Violent behavior at work presents a serious safety and health issue. The Bureau of Labor Statistics reports that in 2010 there were 808 workplace fatalities because of assaults and violent acts. Deaths resulting from workplace violence, including homicides and suicides, represented 18 percent of fatal occupational injuries. In 2010, there were 258 workplace suicides, just shy of the 2009 mark of 263, which represented the highest annual total ever reported by the bureau's fatality census.
Although 25 states, Puerto Rico and the Virgin Islands have standards and enforcement policies approved by the Occupational Safety and Health Administration, there are currently no specific OSHA standards for workplace violence. The responsibility to protect the workplace, and the workers' compensation consequences for not providing a safe workplace, ultimately falls on the employer.
Know the Warning Signs
Workplace violence occurs across all professions. More than two million Americans are affected by workplace violence each year. While every situation is unique -- and there is no sure way to predict human behavior -- some warning signs that employers and employees should be aware of include:
* Excessive tardiness or absences.
* Increased need for supervision.
* Lack of performance, change in work habits.
* Inability to concentrate
* Signs of stress, change in attitude.
* Fascination with weapons.
* Substance abuse problems.
* Not taking responsibility for actions.
Exhibiting one of these behaviors does not necessarily mean an employee is prone to an act of violence. But when someone's behavior has noticeably changed or the troublesome behavior is constant, it should be reported to management. In turn, employers and employees must take all threats seriously, whether they are verbal or physical.
Workplace Violence Checklist
Begin with education. Employees and management need to be trained to recognize the warning signs of violence and provide them with ways to defuse volatile situations.

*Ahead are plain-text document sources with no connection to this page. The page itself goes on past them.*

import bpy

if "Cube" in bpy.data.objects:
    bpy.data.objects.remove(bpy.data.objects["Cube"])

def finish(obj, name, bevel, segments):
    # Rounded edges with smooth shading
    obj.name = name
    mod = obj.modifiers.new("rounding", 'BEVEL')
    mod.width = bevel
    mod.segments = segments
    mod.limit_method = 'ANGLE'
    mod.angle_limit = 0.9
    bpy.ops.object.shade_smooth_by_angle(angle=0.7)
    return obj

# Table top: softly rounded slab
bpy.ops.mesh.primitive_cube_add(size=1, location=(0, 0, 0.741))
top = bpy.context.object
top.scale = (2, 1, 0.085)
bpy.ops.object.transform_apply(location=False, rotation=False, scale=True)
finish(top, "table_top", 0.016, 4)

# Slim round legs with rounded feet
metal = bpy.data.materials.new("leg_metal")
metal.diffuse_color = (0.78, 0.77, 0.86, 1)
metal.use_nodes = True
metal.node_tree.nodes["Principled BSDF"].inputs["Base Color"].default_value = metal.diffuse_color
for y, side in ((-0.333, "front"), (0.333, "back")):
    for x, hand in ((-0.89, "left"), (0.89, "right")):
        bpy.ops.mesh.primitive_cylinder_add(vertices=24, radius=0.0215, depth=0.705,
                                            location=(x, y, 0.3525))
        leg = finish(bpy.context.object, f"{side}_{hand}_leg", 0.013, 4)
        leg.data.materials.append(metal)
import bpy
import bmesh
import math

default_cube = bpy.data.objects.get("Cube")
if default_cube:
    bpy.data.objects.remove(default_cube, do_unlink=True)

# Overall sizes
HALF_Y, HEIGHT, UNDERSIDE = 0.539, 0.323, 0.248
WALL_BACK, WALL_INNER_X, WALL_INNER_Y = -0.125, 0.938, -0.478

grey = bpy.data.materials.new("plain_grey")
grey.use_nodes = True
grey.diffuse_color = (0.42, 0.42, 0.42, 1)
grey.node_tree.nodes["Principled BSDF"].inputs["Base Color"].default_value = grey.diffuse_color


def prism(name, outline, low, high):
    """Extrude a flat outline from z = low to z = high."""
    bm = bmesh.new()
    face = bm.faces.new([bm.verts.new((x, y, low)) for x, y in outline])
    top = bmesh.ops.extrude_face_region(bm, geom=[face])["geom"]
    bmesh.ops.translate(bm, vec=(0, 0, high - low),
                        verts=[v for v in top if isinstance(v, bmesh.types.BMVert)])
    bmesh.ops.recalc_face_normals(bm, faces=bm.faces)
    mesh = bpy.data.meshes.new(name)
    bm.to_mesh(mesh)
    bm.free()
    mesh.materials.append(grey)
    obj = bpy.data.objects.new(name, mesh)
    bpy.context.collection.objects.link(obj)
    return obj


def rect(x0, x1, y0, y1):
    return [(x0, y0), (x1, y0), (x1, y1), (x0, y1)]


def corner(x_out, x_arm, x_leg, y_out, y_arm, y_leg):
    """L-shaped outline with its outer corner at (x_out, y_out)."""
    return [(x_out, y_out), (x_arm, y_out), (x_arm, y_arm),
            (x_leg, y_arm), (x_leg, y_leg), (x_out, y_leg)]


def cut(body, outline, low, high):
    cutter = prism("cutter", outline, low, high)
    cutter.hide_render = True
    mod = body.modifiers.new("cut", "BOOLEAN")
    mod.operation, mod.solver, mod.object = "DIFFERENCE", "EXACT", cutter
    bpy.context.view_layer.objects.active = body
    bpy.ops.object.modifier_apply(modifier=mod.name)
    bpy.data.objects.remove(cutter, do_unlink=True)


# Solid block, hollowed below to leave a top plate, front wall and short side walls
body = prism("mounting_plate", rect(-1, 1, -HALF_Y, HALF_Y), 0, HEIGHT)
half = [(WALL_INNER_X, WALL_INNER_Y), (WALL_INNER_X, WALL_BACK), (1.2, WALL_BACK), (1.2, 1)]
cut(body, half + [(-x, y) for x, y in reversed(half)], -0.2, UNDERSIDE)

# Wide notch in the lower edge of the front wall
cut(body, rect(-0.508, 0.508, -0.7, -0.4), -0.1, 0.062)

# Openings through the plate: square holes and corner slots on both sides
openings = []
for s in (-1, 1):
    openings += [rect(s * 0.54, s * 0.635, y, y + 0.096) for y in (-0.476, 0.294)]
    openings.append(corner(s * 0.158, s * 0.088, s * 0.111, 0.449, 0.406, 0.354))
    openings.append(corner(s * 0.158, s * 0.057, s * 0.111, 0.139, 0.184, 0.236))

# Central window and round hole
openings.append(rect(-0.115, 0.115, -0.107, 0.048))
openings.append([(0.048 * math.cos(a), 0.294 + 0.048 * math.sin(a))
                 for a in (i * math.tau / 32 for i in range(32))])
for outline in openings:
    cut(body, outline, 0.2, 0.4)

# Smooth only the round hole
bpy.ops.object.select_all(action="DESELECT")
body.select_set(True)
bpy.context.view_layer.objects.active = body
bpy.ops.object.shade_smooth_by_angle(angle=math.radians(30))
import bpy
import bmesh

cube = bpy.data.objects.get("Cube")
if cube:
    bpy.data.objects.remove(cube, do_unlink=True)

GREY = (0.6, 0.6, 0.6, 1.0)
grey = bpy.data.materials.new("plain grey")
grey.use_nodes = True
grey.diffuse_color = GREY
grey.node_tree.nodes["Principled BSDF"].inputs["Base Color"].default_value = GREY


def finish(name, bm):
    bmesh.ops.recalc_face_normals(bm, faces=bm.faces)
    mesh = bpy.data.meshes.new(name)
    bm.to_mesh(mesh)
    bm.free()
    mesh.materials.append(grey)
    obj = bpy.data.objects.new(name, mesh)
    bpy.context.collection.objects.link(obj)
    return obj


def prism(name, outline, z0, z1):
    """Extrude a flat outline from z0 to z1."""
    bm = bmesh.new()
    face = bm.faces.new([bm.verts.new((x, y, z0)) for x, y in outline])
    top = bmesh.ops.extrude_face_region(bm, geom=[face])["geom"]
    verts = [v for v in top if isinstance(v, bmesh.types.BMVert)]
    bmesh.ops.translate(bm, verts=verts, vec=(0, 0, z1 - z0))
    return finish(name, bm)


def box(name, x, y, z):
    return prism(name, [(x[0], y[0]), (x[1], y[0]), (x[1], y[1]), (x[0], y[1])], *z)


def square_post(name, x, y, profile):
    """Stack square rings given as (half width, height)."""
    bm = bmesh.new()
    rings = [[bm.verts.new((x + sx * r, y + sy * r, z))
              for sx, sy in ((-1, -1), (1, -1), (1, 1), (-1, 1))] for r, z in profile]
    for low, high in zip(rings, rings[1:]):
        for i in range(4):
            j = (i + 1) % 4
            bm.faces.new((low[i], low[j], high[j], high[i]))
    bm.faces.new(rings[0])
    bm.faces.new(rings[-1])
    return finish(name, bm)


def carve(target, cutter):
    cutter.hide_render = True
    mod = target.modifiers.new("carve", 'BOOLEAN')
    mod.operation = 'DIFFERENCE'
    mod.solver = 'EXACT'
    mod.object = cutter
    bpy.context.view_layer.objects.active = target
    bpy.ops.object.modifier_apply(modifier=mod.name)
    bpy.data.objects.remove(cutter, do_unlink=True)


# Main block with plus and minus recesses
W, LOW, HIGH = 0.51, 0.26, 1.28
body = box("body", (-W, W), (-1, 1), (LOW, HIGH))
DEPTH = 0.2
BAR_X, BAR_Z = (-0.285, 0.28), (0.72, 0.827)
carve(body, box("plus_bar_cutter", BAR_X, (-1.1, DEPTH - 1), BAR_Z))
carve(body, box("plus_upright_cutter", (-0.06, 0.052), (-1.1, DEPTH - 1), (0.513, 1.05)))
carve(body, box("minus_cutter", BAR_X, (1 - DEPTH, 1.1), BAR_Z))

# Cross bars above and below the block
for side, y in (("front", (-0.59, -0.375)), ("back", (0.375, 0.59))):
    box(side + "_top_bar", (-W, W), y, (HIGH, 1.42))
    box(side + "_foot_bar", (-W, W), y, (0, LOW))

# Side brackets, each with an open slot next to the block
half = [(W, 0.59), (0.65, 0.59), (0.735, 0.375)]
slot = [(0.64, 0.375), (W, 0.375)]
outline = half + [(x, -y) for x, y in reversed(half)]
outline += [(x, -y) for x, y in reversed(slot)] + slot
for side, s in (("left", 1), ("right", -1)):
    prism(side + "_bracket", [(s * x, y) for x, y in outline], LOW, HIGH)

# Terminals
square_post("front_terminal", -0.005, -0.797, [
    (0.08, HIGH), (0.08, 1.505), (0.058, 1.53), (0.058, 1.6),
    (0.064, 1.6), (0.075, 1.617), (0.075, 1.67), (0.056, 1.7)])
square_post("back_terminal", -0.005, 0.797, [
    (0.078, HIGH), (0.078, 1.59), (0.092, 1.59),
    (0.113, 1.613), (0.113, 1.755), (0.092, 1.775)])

Put a violence prevention program in place. Develop a plan for preventing, mitigating and responding to violence. Implement clear, consistent procedures for reporting violent incidents and establish a culture of acceptance for reporting violence.
Analyze workplace violence records to identify risks by department and/or work area. How many incidents have occurred? What job task was being performed? Which workers were victimized (gender, age, job classification, etc.)? What type of incident occurred? Obtain the "who, what, where, when and why" of the vulnerable work areas.
Conduct a walkthrough of the workplace. Take notice of hazards that would affect health and safety, and note security measures. Local police may also be able to assist with or conduct a security audit.
Survey employees to identify potential workplace violence. What do the employees see as risk factors? Are current control measures working? Seek ideas for improvements and prevention measures. Keep communication open and provide ways for employees to bring issues to management's attention.
Identify environmental risk factors. Are there crime patterns in the neighborhood that influence safety at work? Do entrances and parking have ample lighting? Are security officers visible and available? Are fire/escape routes clearly marked? Are identification tags required for employees and visitors?
Ensure that employees know specific procedures for dealing with workplace threats, violence and emergencies. Employees, managers and supervisors all must know how to contact police, fire and other safety and security officials.
Companies can never free themselves from the threat or possibility of workplace violence, but by altering employee behavior as well as the structure and nature of the workplace, the likelihood of tragedy and risk to your business is greatly reduced.
Next Step for Employers
Taking proactive, preventative steps by both the employer and their employees are essential for reducing fear and stopping workplace violence. Workplace violence may come from many sources, from intruders to angry co-workers, and in many forms, but any and all violence should be treated the same? with zero tolerance.
It is the employer's responsibility to provide a safe workplace -- not only within their job activity, but also from their co-workers and from non-employees such as spouses or disgruntled customers. By putting a plan in place to help recognize the warning signs of workplace violence, and knowing what to do if it does occur, employers can help create a safer environment for employees while minimizing their workers' compensation risk.
MARK NOONAN is a managing principal and the senior knowledge manager for workers' compensation for the Casualty Practice within Integro Insurance Brokers.
November 3, 2011
Copyright 2011© LRP Publications